Mobile Lifeworlds in German-American Letters
Letters are an irreplaceable and rare primary source for understanding the experiences of immigrants. Recognizing this fact, researchers in Germany have spent decades gathering letters sent from the United States that were in private hands to shed light on the experiences of immigrants in the years after their arrival. New and innovative approaches to the history of migration, however, recognize that it can be just as valuable to understand how migration shaped the experiences of those who remained behind as it is to study the experiences of those who crossed the Atlantic.
Traveling Texts in German-American Newspapers
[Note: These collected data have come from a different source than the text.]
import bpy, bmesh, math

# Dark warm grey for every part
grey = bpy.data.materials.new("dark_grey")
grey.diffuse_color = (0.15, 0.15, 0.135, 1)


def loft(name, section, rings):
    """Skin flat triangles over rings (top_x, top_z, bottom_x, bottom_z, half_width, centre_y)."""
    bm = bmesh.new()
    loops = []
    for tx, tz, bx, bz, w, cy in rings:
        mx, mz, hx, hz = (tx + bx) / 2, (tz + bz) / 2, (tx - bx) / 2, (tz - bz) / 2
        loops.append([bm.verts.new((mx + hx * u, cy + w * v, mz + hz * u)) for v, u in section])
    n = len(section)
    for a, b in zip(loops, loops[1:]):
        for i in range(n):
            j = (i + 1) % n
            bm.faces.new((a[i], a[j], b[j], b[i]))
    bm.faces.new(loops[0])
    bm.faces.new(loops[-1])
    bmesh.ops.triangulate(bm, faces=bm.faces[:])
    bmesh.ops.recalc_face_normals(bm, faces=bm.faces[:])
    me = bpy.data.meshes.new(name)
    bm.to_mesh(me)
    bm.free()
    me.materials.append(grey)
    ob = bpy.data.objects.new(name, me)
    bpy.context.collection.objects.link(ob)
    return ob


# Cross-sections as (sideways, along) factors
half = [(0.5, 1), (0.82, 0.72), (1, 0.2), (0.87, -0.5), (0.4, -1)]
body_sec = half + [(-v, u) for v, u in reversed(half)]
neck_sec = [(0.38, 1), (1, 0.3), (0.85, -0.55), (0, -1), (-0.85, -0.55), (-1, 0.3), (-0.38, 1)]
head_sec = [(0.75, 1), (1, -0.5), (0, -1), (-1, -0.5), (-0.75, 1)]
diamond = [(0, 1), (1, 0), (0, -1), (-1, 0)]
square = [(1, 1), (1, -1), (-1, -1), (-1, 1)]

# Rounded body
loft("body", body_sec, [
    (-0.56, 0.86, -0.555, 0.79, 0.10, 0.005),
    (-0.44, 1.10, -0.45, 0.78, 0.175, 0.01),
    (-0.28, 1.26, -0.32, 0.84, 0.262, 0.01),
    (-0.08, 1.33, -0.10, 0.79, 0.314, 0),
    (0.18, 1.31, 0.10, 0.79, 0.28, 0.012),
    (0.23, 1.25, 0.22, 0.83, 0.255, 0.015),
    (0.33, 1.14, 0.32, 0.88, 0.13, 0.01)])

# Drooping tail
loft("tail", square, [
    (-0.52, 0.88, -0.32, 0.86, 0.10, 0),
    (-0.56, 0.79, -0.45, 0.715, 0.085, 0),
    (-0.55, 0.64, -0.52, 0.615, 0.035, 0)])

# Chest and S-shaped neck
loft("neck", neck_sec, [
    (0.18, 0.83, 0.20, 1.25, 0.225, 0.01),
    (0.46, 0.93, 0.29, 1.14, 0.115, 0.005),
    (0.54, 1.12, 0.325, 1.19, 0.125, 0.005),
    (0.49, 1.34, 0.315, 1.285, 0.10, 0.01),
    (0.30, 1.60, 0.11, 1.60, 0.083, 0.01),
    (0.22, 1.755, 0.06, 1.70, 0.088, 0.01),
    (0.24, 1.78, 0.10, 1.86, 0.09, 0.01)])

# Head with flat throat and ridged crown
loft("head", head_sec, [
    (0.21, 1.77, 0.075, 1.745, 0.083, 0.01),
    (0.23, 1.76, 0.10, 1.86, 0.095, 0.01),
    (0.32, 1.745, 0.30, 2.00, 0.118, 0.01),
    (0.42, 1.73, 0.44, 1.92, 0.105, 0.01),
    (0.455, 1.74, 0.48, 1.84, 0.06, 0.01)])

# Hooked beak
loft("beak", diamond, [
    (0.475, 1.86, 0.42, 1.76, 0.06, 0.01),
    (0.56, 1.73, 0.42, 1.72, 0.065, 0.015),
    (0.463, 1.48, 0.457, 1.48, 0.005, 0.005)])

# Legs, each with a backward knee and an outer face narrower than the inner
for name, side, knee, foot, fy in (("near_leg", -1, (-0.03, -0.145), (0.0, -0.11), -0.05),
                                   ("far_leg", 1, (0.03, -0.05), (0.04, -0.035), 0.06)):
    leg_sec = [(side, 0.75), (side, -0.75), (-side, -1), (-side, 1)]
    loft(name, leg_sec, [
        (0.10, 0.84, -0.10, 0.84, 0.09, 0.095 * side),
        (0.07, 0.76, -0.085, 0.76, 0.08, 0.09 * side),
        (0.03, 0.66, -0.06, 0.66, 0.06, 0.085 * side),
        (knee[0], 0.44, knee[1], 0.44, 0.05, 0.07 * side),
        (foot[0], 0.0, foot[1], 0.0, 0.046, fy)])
German-American newspapers flourished during the era of 19th-century transatlantic mass migration to the United States. Even though publication locations were far off and ranging from urban to rural areas, information was shared by the common American journalistic practice of reprinting. Editors selected, modified, and reprinted material – from hard news about the Franco-Prussian War to advertisements of medical products for curing “female weakness” to nationalist poems about the Rhine – borrowed from other venues. “Traveling Texts in German-American Newspapers” is a collection of diverse reprinted texts brought together to elucidate the extent of nineteenth-century “copy and paste” information sharing.
Writing Across Borders
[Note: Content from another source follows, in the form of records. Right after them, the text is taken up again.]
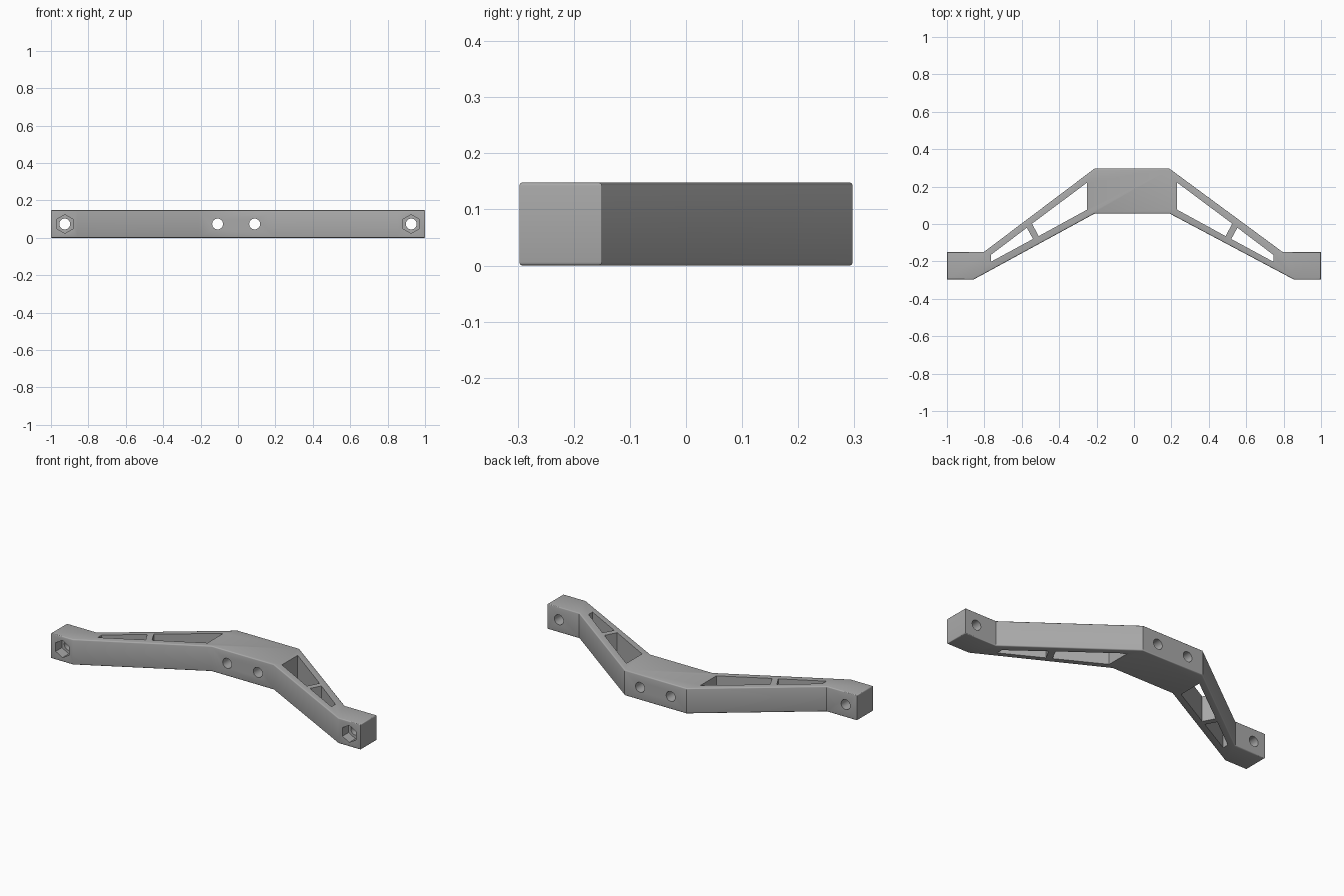
import bpy, bmesh, math
from mathutils import Matrix

cube = bpy.data.objects.get("Cube")
if cube:
    bpy.data.objects.remove(cube, do_unlink=True)

HEIGHT = 0.148
MID_Z = HEIGHT / 2
AXIS_X = -0.01      # mirror line of the windows and centre holes

grey = bpy.data.materials.new("plain grey")
grey.use_nodes = True
GREY = (0.4, 0.4, 0.4, 1)
grey.diffuse_color = GREY
grey.node_tree.nodes["Principled BSDF"].inputs["Base Color"].default_value = GREY


def make_object(name, bm):
    bmesh.ops.recalc_face_normals(bm, faces=bm.faces)
    mesh = bpy.data.meshes.new(name)
    bm.to_mesh(mesh)
    bm.free()
    mesh.materials.append(grey)
    obj = bpy.data.objects.new(name, mesh)
    bpy.context.collection.objects.link(obj)
    return obj


def prism(outline, z0, z1):
    bm = bmesh.new()
    base = bm.faces.new([bm.verts.new((x, y, z0)) for x, y in outline])
    top = bmesh.ops.extrude_face_region(bm, geom=[base])["geom"]
    verts = [v for v in top if isinstance(v, bmesh.types.BMVert)]
    bmesh.ops.translate(bm, verts=verts, vec=(0, 0, z1 - z0))
    return bm


def bore(name, x, radius, y0, y1, sides):
    """Cylinder or hexagon along y, with a corner pointing up."""
    bm = bmesh.new()
    place = (Matrix.Translation((x, (y0 + y1) / 2, MID_Z))
             @ Matrix.Rotation(math.pi / 2, 4, "X"))
    bmesh.ops.create_cone(bm, cap_ends=True, segments=sides, radius1=radius,
                          radius2=radius, depth=y1 - y0, matrix=place)
    return make_object(name, bm)


# Bracket body, with its long rims softened
outline = [(-1, -0.297), (-0.858, -0.297), (-0.21, 0.056), (0.19, 0.056),
           (0.855, -0.297), (1, -0.297), (1, -0.15), (0.795, -0.15),
           (0.188, 0.297), (-0.21, 0.297), (-0.803, -0.15), (-1, -0.15)]
bm = prism(outline, 0, HEIGHT)
rims = [e for e in bm.edges if abs(e.verts[0].co.z - e.verts[1].co.z) < 1e-5]
bmesh.ops.bevel(bm, geom=rims, offset=0.006, segments=3, profile=0.5,
                affect="EDGES")
bracket = make_object("bracket", bm)

cutters = []

# Truss windows in each arm, leaving a strut between them
large = [(-0.25, 0.222), (-0.25, 0.077), (-0.51, -0.065), (-0.545, 0.002)]
small = [(-0.573, -0.02), (-0.54, -0.08), (-0.765, -0.202), (-0.765, -0.165)]
for label, window in (("large", large), ("small", small)):
    for side, sign in (("right", 1), ("left", -1)):
        shape = [(x if sign == 1 else 2 * AXIS_X - x, y) for x, y in window]
        cutters.append(make_object(f"{label}_window_cutter_{side}",
                                   prism(shape, -0.1, HEIGHT + 0.1)))

# Bolt holes: two in the middle, one in each foot with a hexagonal nut pocket
for side, sign in (("right", -1), ("left", 1)):
    cutters.append(bore(f"centre_hole_cutter_{side}", AXIS_X + sign * 0.099,
                        0.029, -0.1, 0.5, 32))
    cutters.append(bore(f"foot_hole_cutter_{side}", sign * 0.926,
                        0.029, -0.5, 0.1, 32))
    cutters.append(bore(f"nut_pocket_cutter_{side}", sign * 0.926,
                        0.05, -0.4, -0.24, 6))

for cutter in cutters:
    mod = bracket.modifiers.new(cutter.name, "BOOLEAN")
    mod.operation = "DIFFERENCE"
    mod.solver = "EXACT"
    mod.object = cutter
bpy.context.view_layer.objects.active = bracket
bracket.select_set(True)
for mod in list(bracket.modifiers):
    bpy.ops.object.modifier_apply(modifier=mod.name)
for cutter in cutters:
    bpy.data.objects.remove(cutter, do_unlink=True)

bpy.ops.object.shade_smooth_by_angle(angle=math.radians(35))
"Writing Across Borders" focuses on diaries and other forms of ego-documents. These sources show how migrants reflected on their transit and chronicle shifting perspectives during their journey from one continent to the other. The ego-documents unveil the networks, practices and knowledge needed to cope with often vastly changing environments.
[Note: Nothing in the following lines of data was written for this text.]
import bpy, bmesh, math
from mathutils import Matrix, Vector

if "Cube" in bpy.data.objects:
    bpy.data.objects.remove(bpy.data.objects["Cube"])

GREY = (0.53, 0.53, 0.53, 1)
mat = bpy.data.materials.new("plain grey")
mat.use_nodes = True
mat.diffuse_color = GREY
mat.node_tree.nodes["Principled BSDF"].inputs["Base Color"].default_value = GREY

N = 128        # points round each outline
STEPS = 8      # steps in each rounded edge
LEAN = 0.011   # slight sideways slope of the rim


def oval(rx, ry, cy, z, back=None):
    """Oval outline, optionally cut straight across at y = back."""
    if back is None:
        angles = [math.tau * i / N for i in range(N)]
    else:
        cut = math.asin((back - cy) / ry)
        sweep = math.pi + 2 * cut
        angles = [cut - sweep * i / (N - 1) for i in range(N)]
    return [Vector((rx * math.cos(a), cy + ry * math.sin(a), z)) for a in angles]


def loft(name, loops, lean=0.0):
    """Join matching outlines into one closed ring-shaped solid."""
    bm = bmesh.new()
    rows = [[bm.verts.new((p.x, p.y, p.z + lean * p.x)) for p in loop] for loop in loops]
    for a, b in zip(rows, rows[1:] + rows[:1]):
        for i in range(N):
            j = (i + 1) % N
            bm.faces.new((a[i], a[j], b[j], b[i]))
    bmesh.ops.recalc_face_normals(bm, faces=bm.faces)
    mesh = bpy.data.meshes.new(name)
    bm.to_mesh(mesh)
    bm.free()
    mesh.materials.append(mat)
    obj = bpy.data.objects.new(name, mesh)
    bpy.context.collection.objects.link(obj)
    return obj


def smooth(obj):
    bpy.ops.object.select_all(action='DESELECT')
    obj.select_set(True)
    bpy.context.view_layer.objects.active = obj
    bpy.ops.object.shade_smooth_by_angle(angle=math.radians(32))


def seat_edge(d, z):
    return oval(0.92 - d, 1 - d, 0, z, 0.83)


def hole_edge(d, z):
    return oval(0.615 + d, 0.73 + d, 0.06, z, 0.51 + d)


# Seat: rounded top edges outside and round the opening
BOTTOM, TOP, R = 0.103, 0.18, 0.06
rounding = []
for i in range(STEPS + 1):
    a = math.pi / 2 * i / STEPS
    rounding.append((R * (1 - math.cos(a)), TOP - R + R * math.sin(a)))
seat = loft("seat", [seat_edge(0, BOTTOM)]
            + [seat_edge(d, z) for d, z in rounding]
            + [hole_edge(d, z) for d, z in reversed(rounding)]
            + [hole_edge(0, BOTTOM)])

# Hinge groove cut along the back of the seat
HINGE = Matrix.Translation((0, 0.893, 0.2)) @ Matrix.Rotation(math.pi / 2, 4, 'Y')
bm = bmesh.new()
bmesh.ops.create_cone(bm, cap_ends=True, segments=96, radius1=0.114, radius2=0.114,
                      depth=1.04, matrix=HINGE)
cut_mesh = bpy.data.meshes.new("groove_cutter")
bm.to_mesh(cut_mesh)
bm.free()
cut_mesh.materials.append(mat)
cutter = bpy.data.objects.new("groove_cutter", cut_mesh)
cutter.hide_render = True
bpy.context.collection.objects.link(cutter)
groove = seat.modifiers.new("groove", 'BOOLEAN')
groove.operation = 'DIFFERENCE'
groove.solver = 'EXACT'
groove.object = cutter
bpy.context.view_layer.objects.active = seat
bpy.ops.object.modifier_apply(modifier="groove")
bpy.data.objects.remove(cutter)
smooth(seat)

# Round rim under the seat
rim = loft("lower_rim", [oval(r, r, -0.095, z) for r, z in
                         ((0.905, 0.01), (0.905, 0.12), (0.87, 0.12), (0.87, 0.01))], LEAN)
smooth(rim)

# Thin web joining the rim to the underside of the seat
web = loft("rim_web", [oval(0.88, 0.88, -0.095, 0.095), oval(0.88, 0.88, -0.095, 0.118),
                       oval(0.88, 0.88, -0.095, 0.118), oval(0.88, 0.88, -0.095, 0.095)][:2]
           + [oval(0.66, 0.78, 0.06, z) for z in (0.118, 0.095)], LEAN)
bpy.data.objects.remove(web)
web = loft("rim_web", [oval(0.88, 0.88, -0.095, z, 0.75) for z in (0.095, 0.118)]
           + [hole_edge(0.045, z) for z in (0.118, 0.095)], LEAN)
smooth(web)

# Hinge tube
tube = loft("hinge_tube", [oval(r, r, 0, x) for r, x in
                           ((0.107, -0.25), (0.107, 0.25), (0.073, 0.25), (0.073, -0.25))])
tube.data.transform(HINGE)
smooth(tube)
COESO Blog Post on "Expanding Migrant Knowledge"
Project staff Daniel Burckhardt and Jana Keck describe our new project "Writing Across Borders," a component of the COESO project to develop and sustain citizen science research in the social sciences and humanities.
News: Citizen Scholars Going Above and Beyond
Sometimes, the citizen scholars who work on our collections conduct their own research to shed further light on the people and places mentioned in the letters they are studying. Two members of our transcription group from Saarland, Eva Tietjen and Regina Kunz, embarked on this path to learn more about the family networks of immigrants Charlotte Fischer von Höfeln and Eugen Klee. We asked them to discuss their motivations as well as the results of their research.